  • Browse through your scraps once in a while to remind yourself what’s there
  • Use your scraps for punching and die cutting
  • Create cards or tags with your layout leftovers
  • Create a background of strips on a layout

Imagine how many trees we could preserve if we all were more mindful of using our paper scraps. It’s a wonderful way to take care of our beautiful world. Happy Arbor Day!



Notable Paper Pack
Butterfly Nesting Dies
Game Day White Textured Cardstock
Enamel Shapes–Cool, Warm


Baby Week: Cinch Baby Book

Yesterday I shared an Instagram Baby Album, and today I thought I would share another mini album option to document your baby photos.  Just like the instagram album, this album is great to keep and display for yourself, or you can make one as a gift for a friend or family member.

We R Cinch Baby Book by Aly Dosdall_cover

I started with two 6×6 pieces of chipboard and covered them with some patterned paper in soft colors from the Game Day and Hip Hip Hooray collections. Then I decorated the front cover with some paper, die cuts, alphas, and embellishments.

We R Cinch Baby Book by Aly Dosdall_page 1

During my daughter’s first year I took a photo of her each month in front of the same background to document her rapid growth and change.  For each page of my album I included one of her monthly photos, plus some list-style journaling about what she had learned or how she had grown that month.  Most of the journaling is printed on a tag or journaling card tucked away in a pocket.

We R Cinch Baby Book by Aly Dosdall_page 1 close

I like to repeat certain elements on each page in my mini albums to create a sense of unity throughout the album.  Each page has a decorative edge I made with my 2 Edge Punch, a die cut Journaling Card, Washi Tape, and the same papers and colors.

We R Cinch Baby Book by Aly Dosdall_page 2

We R Cinch Baby Book by Aly Dosdall_page 3

We R Cinch Baby Book by Aly Dosdall_page 4

To indicate my daughter’s age on each page I created tabs by stamping the month, outlining it, and punching it out with my Tab Punch.  I included lots of die cut shapes, envelopes, and tags, as well as enamel shapes, buttons, wood veneers and chipboard accents.  I even used my Envelope Punch Board to make a pocket for my journaling by cutting off the top flap of the envelope.

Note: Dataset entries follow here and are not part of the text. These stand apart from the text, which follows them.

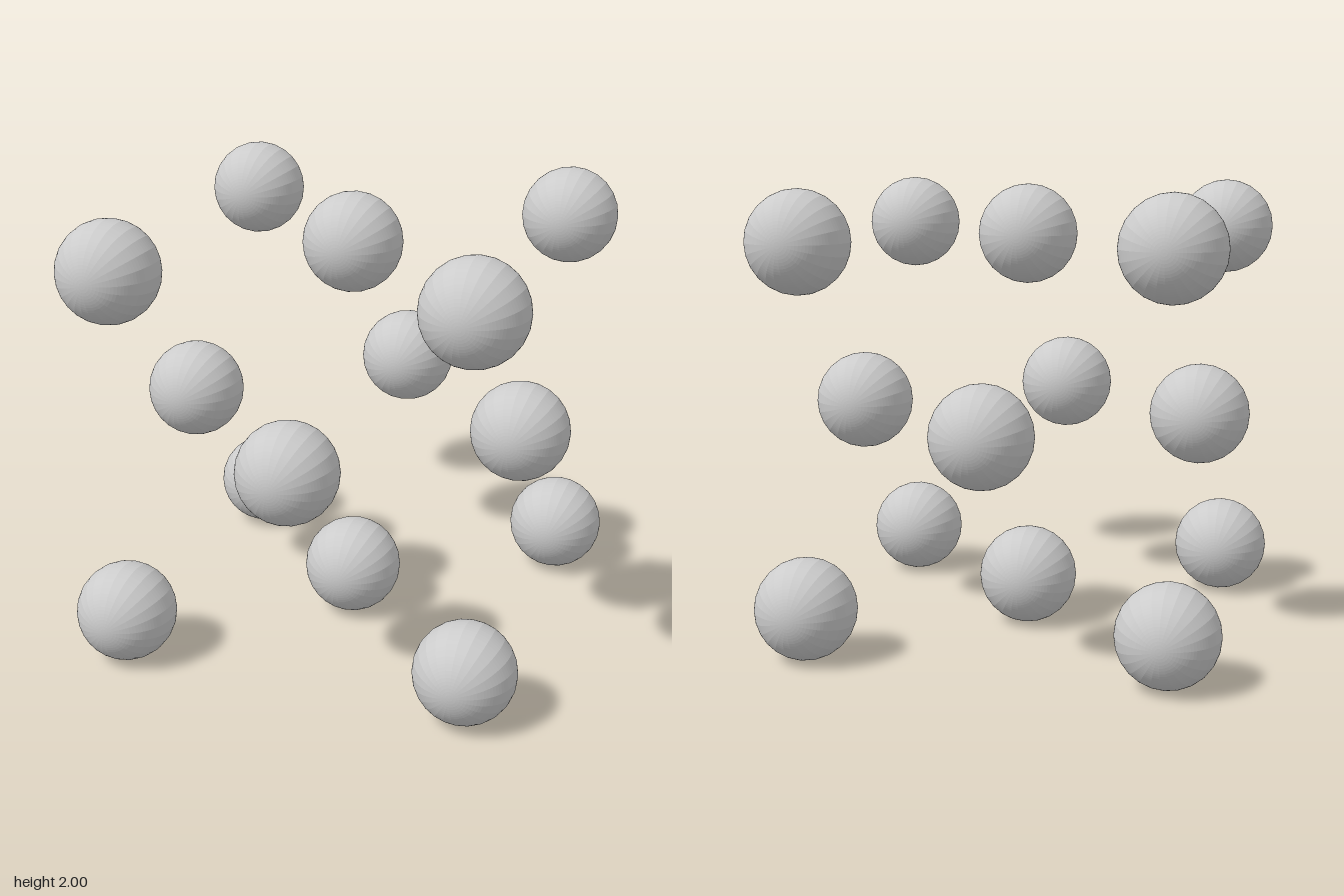
import * as THREE from 'three';

const RADIUS = 0.22;
const STEP = 0.78; // distance between neighbouring lattice layers

export function createModel() {
  const model = new THREE.Group();
  model.name = 'faceCentredCubicLattice';

  const material = new THREE.MeshStandardMaterial({ color: 0xcccccc, flatShading: true });
  // Ball with its poles along z
  const ball = new THREE.SphereGeometry(RADIUS, 24, 48).rotateX(Math.PI / 2);

  const layers = [-1, 0, 1];
  for (const i of layers) for (const j of layers) for (const k of layers) {
    // Keep the eight corners (3 offsets) and six face centres (1 offset)
    const offsets = Math.abs(i) + Math.abs(j) + Math.abs(k);
    if (offsets % 2 === 0) continue;
    const atom = new THREE.Mesh(ball, material);
    atom.name = offsets === 3 ? 'cornerBall' : 'faceCentreBall';
    atom.position.set(i * STEP, 1 + j * STEP, k * STEP);
    model.add(atom);
  }
  return model;
}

This type of album is a really fun way to compare differences and track the growth and changes during baby’s first year. I hope this album inspires you–give these tips a try on your next project.



The Cinch
6×6 Chipboard
3/4″ Binding Wire–Gold
Game Day Paper Pack
Hip Hip Hooray Paper Pack and Alphas
Albums Made Easy Journaling Cards–Notable, Hip Hip Hooray, Quoted, Grid
Washi Tape–Aqua, Avocado, Butter
Enamel Dots and Shapes–Neutral, Warm, Cool
Sew Easy Baker’s Twine–Aqua, Yellow, Green
Baby Mine Fabric Buttons and Milestones Clear Stamps
Bracket Tab Punch
Raindrop 2 Edge Punch
Envelope Punch Board
Tag It Kit Dies
Heart Punches Dies
Pocket Scrap Dies–Hello, Life, Today
Nesting Dies–Frame 2
Mini Pocket Template Die